Storage shed being used as shelter destroyed in fire

Columbus firefighters were called to a storage shed fire at 625 Parkway Drive at 8:33 a.m. Tuesday, learning that the shed was being used for shelter.

When firefighters arrived, they found a 10-foot by 10-foot storage structure fully engulfed in the backyard of the home, said Capt. Mike Wilson, Columbus Fire Department spokesman.

An adult male at the scene told firefighters he was using the building as a shelter, and was inside it when the fire occurred, Wilson said. The man said he tried to put the fire out before smoke and heat forced him to leave the structure and told firefighters he didn’t know how the fire started.

As firefighters prepared to extinguish the fire, they discovered several liquid propane tanks stacked along the exterior of the building. Firefighters applied water to the building and the fire was quickly brought under control, Wilson said.

The flames consumed the roof and a majority of the wall boards leaving a heavily charred building frame. Firefighters pulled the remaining wall coverings off of the building and doused the smoldering materials within the interior. While overhauling the building, firefighters discovered an extension cord that led from the home to the storage building. Firefighters also saw what appeared to be a propane heating device within the interior of the storage shed, Wilson said.

The adult male was evaluated and released at the scene. The building was approximately 30 feet from the home and was not damaged. The storage building was a complete loss. Damages are estimated at $500. The cause of the fire is undetermined at this time, Wilson said.

Agencies that assisted at the scene include the Columbus Police Department, Columbus Regional Health Ambulance Service and Duke Energy.

While the official cause of this fire is currently undetermined, the Columbus Fire Department strongly encourages the safe use of any heating device and advises against the use of a propane or gas heating devices inside of a building or home.

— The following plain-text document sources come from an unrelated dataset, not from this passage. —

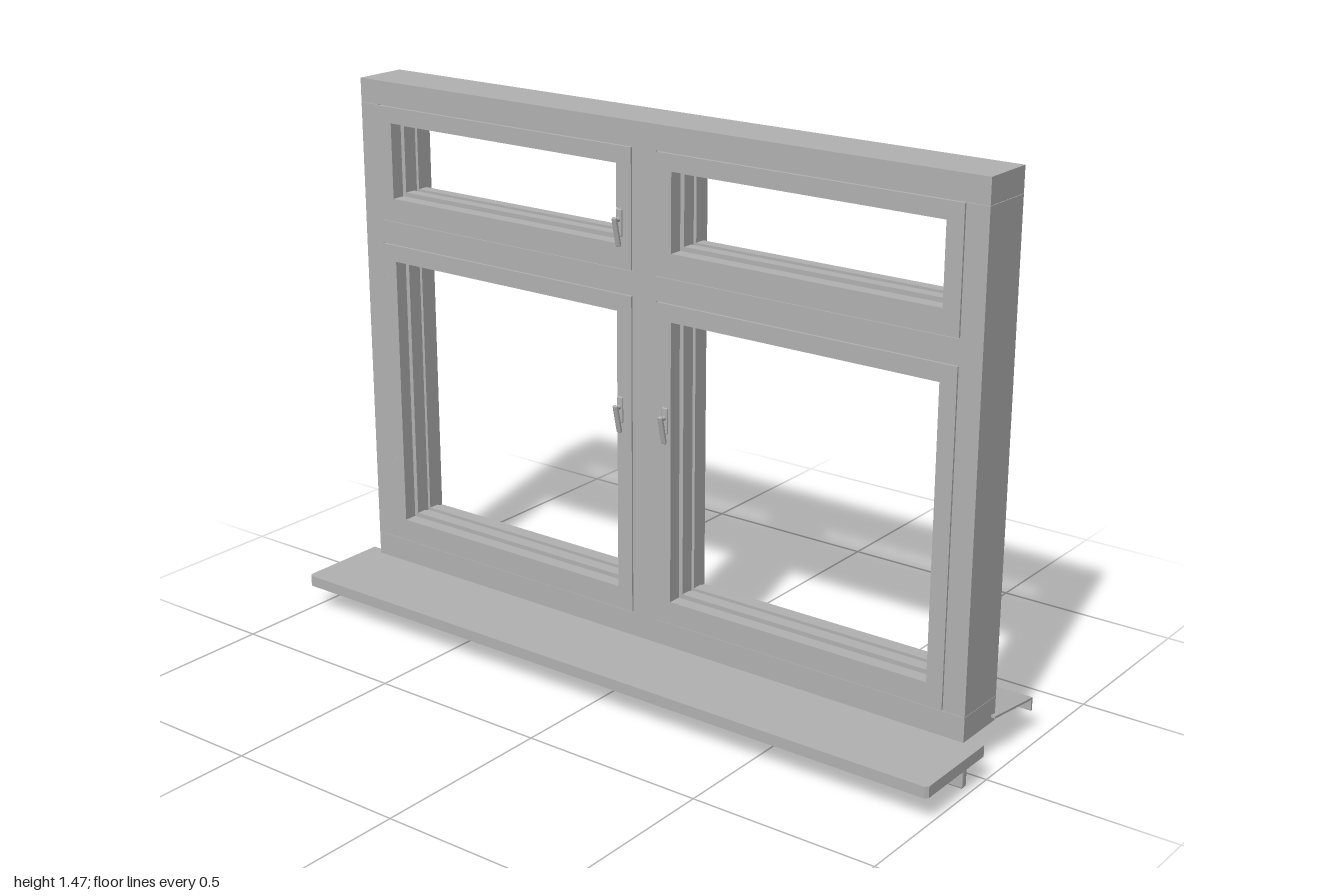
import * as THREE from 'three';
import { RoundedBoxGeometry } from 'three/addons/geometries/RoundedBoxGeometry.js';

const FRONT = 0.04, BACK = -0.11;

export function createModel() {
  const root = new THREE.Group();
  root.name = 'window';
  const grey = new THREE.MeshStandardMaterial({ color: 0xb2b2b2 });
  grey.name = 'painted grey';

  const add = (name, geometry, parent = root) => {
    const mesh = new THREE.Mesh(geometry, grey);
    mesh.name = name;
    parent.add(mesh);
    return mesh;
  };
  // Box given by its limits on each axis
  const box = (name, x0, x1, y0, y1, z0, z1, parent) => {
    const mesh = add(name, new THREE.BoxGeometry(x1 - x0, y1 - y0, z1 - z0), parent);
    mesh.position.set((x0 + x1) / 2, (y0 + y1) / 2, (z0 + z1) / 2);
    return mesh;
  };
  const rectangle = (target, x0, x1, y0, y1) => {
    target.moveTo(x0, y0);
    target.lineTo(x1, y0);
    target.lineTo(x1, y1);
    target.lineTo(x0, y1);
    target.closePath();
    return target;
  };
  // Rectangular ring with an opening, between two depths
  const ring = (name, outer, inner, z0, z1, parent) => {
    const shape = rectangle(new THREE.Shape(), ...outer);
    shape.holes.push(rectangle(new THREE.Path(), ...inner));
    const geometry = new THREE.ExtrudeGeometry(shape, { depth: z1 - z0, bevelEnabled: false });
    geometry.translate(0, 0, z0);
    add(name, geometry, parent);
  };

  // Fixed frame
  box('headRail', -0.955, 0.955, 1.405, 1.47, BACK, FRONT);
  box('bottomRail', -0.955, 0.955, 0.1, 0.165, BACK, FRONT);
  box('mullion', -0.037, 0.037, 0.165, 1.405, BACK, FRONT);
  for (const s of [-1, 1]) {
    const side = s < 0 ? 'right' : 'left';
    const stile = box(side + 'Stile', -0.03, 0.03, 0.166, 1.404, BACK, FRONT);
    stile.position.x = s * 0.925;
    const transom = box(side + 'Transom', -0.429, 0.429, 1.027, 1.09, BACK, FRONT);
    transom.position.x = s * 0.466;
  }

  // Sashes: stepped layers of [back z, front z, inset of the opening], with a glazing slot
  const layers = [
    [0.005, FRONT + 0.002, 0],
    [-0.025, 0.005, 0.012],
    [-0.045, -0.025, 0.004],
    [-0.075, -0.045, 0.012],
    [BACK + 0.003, -0.075, 0],
  ];
  const sash = (name, s, y0, y1, openY0, openY1) => {
    const group = new THREE.Group();
    group.name = name;
    root.add(group);
    const span = (a, b) => (s > 0 ? [a, b] : [-b, -a]);
    const outer = [...span(0.039, 0.893), y0 + 0.002, y1 - 0.002];
    const [x0, x1] = span(0.085, 0.848);
    layers.forEach(([z0, z1, inset], i) => {
      const inner = [x0 + inset, x1 - inset, openY0 + inset, openY1 - inset];
      ring('sashLayer' + (i + 1), outer, inner, z0, z1, group);
    });
  };
  for (const s of [-1, 1]) {
    const side = s < 0 ? 'right' : 'left';
    sash(side + 'UpperSash', s, 1.09, 1.405, 1.155, 1.36);
    sash(side + 'LowerSash', s, 0.165, 1.027, 0.228, 0.98);
  }

  // Handles: back plate, neck and tilted lever
  const handle = (name, x, y) => {
    const group = new THREE.Group();
    group.name = name;
    group.position.set(x, y, FRONT);
    root.add(group);
    const plate = add('handlePlate', new RoundedBoxGeometry(0.018, 0.07, 0.008, 2, 0.003), group);
    plate.position.set(0, 0.06, 0.003);
    const neck = add('handleNeck', new THREE.CylinderGeometry(0.006, 0.006, 0.02, 16), group);
    neck.rotation.x = Math.PI / 2;
    neck.position.set(0, 0.068, 0.012);
    const lever = add('handleLever', new RoundedBoxGeometry(0.014, 0.078, 0.009, 2, 0.003), group);
    lever.rotation.x = 0.22;
    lever.position.set(0, 0.038, 0.015);
  };
  handle('rightUpperHandle', -0.075, 1.15);
  handle('rightLowerHandle', -0.075, 0.66);
  handle('leftLowerHandle', 0.068, 0.66);

  // Inner sill board with clipped front corners
  const board = new THREE.Shape();
  [[-1, -0.02], [1, -0.02], [1, -0.272], [0.992, -0.28], [-0.992, -0.28], [-1, -0.272]]
    .reverse()
    .forEach(([x, y], i) => (i ? board.lineTo(x, y) : board.moveTo(x, y)));
  const boardGeometry = new THREE.ExtrudeGeometry(board, { depth: 0.03, bevelEnabled: false });
  boardGeometry.rotateX(-Math.PI / 2);
  add('innerSill', boardGeometry).position.y = 0.07;

  // Apron strip beneath the inner sill
  const apron = add('apron', new RoundedBoxGeometry(1.956, 0.07, 0.022, 2, 0.005));
  apron.position.set(0, 0.035, 0.067);

  // Outer sheet sill: sloped plate with a turned-down drip edge
  const profile = new THREE.Shape();
  [[0.09, 0.121], [0.09, 0.115], [0.274, 0.092], [0.274, 0.062], [0.28, 0.062], [0.28, 0.097]]
    .forEach(([x, y], i) => (i ? profile.lineTo(x, y) : profile.moveTo(x, y)));
  const sheet = new THREE.ExtrudeGeometry(profile, { depth: 1.934, bevelEnabled: false });
  sheet.rotateY(Math.PI / 2);
  add('outerSill', sheet).position.x = -0.967;

  return root;
}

In addition to fire danger, gas heating devices can produce deadly carbon monoxide gas which is odorless and colorless. Extension cord usage, especially when used with a portable space heater device, can also create a fire hazard. Space heating devices require space. Combustibles should be kept at least 3 feet away from any heating device to prevent an accidental fire.